- [Task] The reply should consist of one number, which is how many lines in the material below contain "with".
☆ ☆ ☆
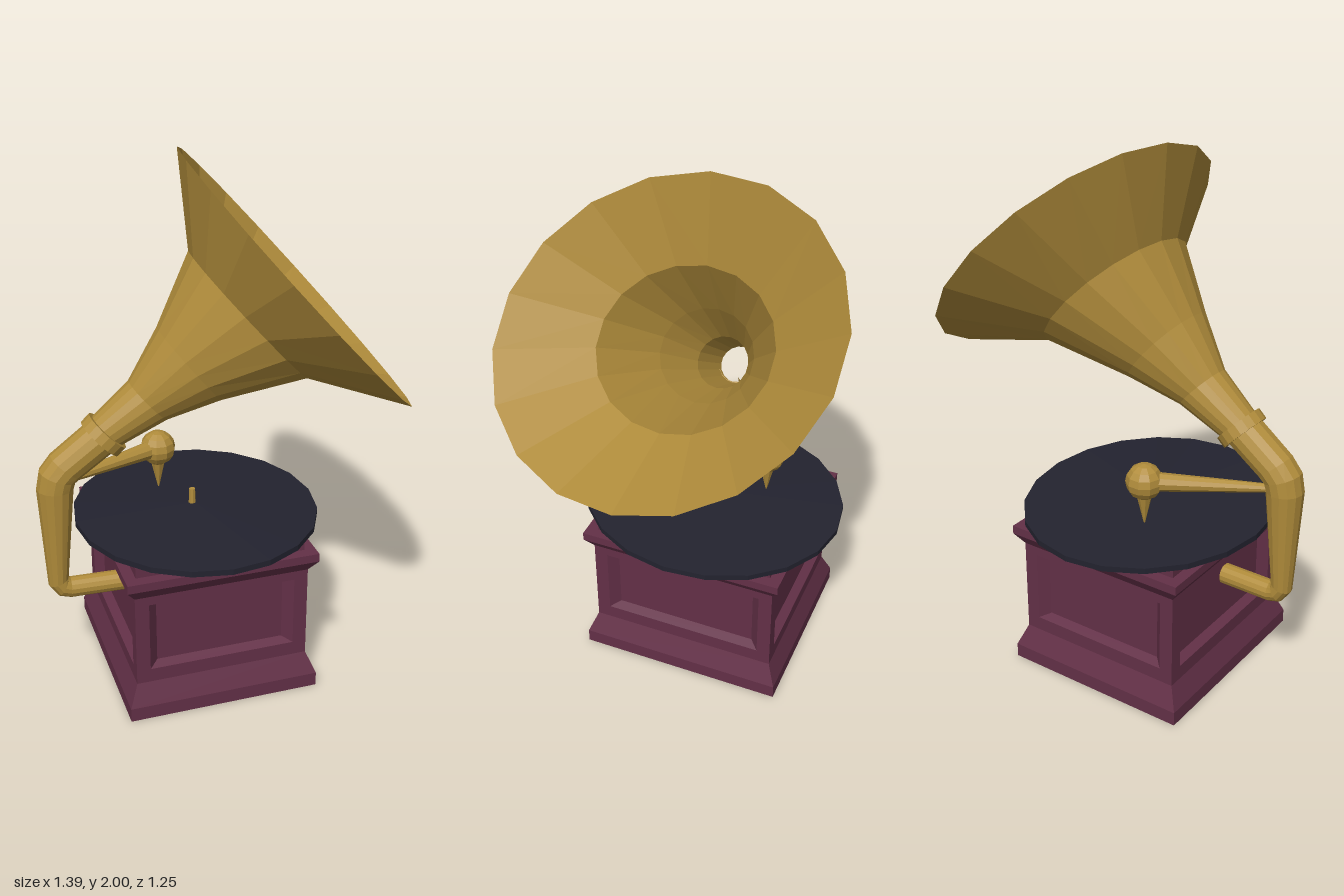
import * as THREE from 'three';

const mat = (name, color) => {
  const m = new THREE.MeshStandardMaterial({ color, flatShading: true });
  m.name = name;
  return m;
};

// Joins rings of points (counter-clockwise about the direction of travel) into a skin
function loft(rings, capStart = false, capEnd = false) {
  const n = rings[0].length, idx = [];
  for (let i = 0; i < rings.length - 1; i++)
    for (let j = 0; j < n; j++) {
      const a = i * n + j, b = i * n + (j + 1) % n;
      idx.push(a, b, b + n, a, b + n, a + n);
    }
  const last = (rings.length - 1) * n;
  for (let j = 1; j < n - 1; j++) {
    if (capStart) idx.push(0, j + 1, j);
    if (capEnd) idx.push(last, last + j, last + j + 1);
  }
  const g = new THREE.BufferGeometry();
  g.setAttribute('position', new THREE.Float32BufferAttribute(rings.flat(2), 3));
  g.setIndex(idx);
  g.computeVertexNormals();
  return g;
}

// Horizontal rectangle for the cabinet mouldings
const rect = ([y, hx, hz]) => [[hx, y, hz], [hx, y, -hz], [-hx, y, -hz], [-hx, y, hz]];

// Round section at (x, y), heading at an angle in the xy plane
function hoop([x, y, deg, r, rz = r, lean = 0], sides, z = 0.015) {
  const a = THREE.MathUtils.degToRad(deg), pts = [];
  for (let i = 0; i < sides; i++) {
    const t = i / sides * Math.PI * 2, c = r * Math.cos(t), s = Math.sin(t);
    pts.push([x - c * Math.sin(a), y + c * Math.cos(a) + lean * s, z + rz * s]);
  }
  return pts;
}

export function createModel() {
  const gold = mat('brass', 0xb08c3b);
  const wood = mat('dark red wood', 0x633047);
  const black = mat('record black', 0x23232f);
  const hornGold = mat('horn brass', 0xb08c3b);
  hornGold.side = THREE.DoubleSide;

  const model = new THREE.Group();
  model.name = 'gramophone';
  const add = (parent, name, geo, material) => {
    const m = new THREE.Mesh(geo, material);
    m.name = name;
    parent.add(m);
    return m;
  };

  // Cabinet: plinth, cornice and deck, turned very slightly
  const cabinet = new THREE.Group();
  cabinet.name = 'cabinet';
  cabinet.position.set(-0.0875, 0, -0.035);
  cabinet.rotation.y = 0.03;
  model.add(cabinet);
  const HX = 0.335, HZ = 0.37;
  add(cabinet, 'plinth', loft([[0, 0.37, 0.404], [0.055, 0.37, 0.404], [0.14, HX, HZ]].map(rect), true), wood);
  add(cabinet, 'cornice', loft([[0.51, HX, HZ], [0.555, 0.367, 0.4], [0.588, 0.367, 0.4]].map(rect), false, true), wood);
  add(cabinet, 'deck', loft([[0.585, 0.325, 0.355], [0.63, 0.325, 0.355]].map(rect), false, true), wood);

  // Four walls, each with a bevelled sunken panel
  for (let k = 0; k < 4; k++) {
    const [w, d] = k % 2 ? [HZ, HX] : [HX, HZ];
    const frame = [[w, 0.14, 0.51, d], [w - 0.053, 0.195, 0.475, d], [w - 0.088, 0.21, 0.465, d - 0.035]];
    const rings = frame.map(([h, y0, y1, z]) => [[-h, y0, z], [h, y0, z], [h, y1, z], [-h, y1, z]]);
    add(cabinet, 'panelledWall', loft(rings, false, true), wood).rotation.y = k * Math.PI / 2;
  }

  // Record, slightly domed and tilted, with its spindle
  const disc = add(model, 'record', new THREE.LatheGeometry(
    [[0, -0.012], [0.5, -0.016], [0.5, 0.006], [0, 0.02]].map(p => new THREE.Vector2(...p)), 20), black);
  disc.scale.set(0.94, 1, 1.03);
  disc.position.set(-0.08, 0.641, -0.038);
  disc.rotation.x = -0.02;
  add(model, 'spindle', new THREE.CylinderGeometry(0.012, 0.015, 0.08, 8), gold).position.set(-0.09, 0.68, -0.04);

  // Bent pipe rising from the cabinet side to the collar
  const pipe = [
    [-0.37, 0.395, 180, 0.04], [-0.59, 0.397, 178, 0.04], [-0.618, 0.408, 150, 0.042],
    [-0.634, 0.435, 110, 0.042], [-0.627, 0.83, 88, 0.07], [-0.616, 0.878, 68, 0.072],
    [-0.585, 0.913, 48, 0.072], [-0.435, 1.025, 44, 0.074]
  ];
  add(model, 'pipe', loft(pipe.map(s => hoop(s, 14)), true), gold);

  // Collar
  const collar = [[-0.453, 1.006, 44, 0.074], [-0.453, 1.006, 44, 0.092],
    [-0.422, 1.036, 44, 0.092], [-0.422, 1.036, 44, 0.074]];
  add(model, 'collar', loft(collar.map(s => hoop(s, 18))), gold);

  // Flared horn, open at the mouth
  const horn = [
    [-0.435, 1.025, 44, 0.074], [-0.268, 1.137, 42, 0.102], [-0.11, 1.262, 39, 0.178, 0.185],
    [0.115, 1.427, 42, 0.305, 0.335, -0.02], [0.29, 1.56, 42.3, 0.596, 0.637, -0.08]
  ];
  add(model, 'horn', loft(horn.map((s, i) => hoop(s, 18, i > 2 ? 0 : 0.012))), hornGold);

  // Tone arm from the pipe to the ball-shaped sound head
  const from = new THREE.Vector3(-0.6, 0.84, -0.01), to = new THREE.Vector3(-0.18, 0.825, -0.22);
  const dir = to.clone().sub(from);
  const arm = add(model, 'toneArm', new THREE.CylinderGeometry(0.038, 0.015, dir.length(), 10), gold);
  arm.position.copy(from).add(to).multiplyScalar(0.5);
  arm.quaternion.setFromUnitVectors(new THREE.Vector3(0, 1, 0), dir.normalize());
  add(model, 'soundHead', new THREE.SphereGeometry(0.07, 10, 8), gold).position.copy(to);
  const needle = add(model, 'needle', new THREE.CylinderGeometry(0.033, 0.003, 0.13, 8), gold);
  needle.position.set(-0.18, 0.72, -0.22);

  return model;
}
☆ ☆ ☆
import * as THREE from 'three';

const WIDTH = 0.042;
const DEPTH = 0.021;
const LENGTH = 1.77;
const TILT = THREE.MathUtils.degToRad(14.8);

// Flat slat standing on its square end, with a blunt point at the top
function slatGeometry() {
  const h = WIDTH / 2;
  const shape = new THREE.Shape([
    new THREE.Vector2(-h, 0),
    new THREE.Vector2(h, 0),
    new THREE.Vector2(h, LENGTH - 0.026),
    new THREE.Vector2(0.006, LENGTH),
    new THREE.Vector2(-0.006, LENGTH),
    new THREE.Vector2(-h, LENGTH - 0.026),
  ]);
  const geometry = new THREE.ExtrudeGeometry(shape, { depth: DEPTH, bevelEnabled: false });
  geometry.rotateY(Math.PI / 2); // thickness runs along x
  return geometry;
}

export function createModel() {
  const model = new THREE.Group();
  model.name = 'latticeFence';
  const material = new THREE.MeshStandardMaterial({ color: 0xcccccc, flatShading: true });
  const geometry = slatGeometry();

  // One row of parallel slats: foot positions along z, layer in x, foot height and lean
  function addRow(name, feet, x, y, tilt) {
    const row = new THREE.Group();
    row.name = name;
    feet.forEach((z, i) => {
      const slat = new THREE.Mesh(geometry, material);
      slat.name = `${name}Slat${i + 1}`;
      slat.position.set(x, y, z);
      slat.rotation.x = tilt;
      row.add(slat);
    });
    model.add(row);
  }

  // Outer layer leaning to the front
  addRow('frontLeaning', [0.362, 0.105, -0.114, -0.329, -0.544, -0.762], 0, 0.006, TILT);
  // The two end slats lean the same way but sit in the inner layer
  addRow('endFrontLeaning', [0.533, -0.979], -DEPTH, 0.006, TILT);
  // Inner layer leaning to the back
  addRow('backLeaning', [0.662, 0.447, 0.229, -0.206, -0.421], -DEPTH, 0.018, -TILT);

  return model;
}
☆ ☆ ☆
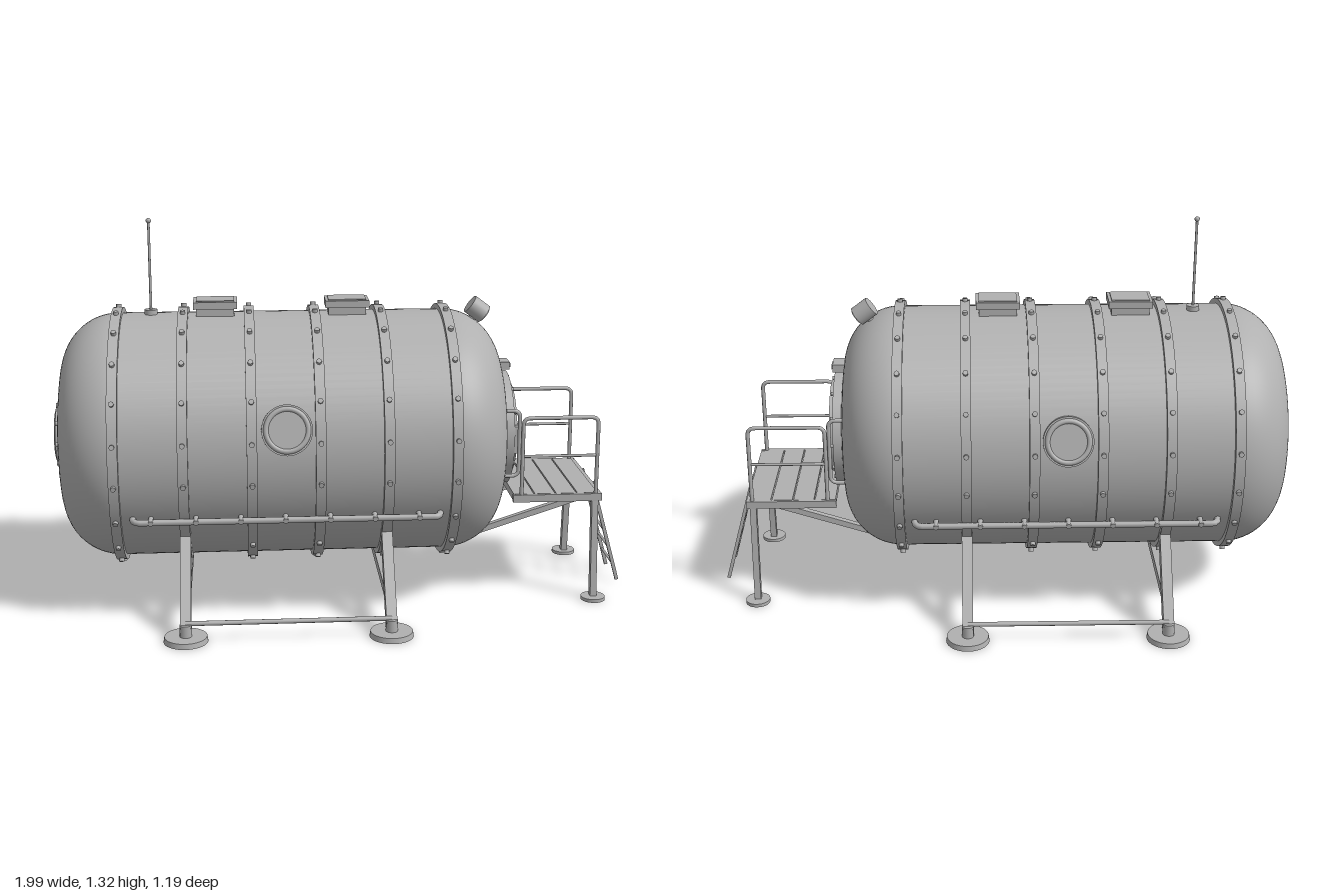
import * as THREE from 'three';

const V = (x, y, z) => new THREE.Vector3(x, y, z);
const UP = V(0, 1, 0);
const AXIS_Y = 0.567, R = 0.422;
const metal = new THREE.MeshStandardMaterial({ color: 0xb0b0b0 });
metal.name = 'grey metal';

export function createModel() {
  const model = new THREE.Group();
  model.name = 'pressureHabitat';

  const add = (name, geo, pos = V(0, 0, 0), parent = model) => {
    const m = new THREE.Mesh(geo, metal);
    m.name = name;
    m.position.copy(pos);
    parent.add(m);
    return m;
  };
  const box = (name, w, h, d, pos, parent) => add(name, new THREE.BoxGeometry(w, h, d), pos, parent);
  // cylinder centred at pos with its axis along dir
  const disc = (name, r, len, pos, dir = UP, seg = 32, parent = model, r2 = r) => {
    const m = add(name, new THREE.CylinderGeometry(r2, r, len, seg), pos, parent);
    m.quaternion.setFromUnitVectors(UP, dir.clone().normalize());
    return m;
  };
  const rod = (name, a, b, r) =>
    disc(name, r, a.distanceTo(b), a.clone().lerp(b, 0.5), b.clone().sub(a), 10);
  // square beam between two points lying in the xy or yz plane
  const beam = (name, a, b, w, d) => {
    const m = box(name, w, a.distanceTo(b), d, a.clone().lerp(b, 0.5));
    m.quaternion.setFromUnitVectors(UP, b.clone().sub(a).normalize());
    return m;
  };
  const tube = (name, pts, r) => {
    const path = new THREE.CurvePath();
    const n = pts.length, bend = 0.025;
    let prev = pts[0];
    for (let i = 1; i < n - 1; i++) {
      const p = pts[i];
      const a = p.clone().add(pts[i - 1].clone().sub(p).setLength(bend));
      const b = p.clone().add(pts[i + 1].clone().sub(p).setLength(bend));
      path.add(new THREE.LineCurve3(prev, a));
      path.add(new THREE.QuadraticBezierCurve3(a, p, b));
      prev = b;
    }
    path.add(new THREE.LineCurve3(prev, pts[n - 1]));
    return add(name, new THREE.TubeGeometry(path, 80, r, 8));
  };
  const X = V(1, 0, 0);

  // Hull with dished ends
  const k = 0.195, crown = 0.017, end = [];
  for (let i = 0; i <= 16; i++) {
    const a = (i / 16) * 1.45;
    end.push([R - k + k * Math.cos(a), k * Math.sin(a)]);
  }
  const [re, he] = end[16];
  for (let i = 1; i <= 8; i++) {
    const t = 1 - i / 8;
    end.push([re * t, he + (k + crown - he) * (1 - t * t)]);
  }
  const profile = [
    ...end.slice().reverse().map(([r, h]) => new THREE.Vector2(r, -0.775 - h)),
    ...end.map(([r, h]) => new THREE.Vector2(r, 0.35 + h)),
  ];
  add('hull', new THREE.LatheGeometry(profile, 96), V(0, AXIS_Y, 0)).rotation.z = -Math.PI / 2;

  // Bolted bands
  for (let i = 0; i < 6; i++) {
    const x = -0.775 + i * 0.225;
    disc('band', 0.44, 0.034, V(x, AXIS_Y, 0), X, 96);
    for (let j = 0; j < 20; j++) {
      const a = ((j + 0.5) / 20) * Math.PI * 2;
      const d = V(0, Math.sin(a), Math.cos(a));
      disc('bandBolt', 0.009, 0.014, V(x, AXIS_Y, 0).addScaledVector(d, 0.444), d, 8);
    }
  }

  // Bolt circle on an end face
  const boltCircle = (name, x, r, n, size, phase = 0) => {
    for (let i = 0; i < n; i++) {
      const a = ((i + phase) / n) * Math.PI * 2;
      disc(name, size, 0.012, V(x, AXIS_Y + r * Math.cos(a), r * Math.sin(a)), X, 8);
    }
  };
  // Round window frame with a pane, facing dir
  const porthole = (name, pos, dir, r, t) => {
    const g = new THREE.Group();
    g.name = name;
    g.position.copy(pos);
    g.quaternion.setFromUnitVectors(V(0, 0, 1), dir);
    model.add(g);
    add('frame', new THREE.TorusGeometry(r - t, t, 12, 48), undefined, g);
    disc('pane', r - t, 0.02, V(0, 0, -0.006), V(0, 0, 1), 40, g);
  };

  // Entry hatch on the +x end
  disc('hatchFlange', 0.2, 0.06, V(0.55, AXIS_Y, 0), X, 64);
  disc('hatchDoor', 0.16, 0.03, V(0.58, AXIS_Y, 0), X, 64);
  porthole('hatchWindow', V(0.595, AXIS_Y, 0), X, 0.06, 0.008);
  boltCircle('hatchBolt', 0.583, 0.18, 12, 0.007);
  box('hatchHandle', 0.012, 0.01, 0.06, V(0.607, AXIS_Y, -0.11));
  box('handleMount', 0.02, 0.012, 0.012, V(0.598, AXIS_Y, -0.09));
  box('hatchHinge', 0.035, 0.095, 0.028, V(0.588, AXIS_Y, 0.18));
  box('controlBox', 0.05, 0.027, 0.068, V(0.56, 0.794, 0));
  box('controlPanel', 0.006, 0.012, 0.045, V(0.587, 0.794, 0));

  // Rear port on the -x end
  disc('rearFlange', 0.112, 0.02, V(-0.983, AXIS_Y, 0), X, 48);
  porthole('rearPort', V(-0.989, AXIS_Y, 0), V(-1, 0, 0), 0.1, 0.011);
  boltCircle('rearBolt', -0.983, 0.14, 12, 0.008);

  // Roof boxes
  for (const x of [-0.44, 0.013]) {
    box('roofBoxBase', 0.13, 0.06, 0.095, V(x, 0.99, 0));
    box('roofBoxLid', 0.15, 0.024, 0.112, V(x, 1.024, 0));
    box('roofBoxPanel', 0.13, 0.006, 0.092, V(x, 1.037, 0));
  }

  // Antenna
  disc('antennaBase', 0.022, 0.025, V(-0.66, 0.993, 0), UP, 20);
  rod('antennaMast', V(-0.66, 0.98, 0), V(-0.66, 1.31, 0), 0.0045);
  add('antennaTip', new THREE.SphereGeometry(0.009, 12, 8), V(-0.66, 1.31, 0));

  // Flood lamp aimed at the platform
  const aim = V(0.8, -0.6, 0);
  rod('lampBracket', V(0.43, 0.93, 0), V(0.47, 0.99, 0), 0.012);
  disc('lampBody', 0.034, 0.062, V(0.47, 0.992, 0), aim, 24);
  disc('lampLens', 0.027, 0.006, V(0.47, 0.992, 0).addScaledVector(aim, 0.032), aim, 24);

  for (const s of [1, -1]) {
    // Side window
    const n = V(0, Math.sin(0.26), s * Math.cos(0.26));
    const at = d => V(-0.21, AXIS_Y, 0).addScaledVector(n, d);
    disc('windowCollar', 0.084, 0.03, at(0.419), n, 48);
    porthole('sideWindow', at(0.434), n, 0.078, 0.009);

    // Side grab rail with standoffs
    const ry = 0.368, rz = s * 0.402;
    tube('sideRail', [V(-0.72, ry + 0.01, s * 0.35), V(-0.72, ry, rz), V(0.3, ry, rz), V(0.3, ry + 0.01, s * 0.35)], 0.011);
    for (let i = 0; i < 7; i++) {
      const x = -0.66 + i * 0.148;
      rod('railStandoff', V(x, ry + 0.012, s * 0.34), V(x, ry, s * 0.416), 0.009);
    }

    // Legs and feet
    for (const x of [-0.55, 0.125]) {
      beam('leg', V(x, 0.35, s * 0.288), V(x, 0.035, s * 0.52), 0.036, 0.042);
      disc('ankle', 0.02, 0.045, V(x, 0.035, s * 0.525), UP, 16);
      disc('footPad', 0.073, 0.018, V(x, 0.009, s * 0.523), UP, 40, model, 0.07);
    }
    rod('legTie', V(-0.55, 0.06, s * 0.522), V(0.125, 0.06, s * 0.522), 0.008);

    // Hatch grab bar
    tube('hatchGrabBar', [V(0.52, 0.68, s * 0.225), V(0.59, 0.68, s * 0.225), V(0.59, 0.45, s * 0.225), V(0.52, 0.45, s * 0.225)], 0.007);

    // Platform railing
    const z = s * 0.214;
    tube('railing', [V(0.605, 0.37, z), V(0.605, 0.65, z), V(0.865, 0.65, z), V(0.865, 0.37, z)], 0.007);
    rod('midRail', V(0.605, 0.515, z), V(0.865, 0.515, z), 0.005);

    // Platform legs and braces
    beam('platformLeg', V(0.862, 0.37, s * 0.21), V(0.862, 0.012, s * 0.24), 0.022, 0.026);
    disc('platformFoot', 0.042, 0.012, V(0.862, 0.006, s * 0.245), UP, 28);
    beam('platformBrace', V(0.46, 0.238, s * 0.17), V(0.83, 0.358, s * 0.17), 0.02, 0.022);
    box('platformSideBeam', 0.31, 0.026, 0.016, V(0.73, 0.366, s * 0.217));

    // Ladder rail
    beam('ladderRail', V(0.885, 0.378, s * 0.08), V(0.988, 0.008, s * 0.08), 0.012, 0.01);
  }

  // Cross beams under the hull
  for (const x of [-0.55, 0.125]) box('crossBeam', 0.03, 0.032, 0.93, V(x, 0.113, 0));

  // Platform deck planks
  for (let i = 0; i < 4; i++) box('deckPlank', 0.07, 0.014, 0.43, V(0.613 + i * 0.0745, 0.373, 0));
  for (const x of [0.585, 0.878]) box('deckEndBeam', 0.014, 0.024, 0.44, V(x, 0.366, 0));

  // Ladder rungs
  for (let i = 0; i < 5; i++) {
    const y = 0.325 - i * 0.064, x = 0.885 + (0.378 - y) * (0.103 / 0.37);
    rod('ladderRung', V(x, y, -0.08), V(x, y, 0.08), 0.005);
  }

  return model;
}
☆ ☆ ☆
- [The answer] 7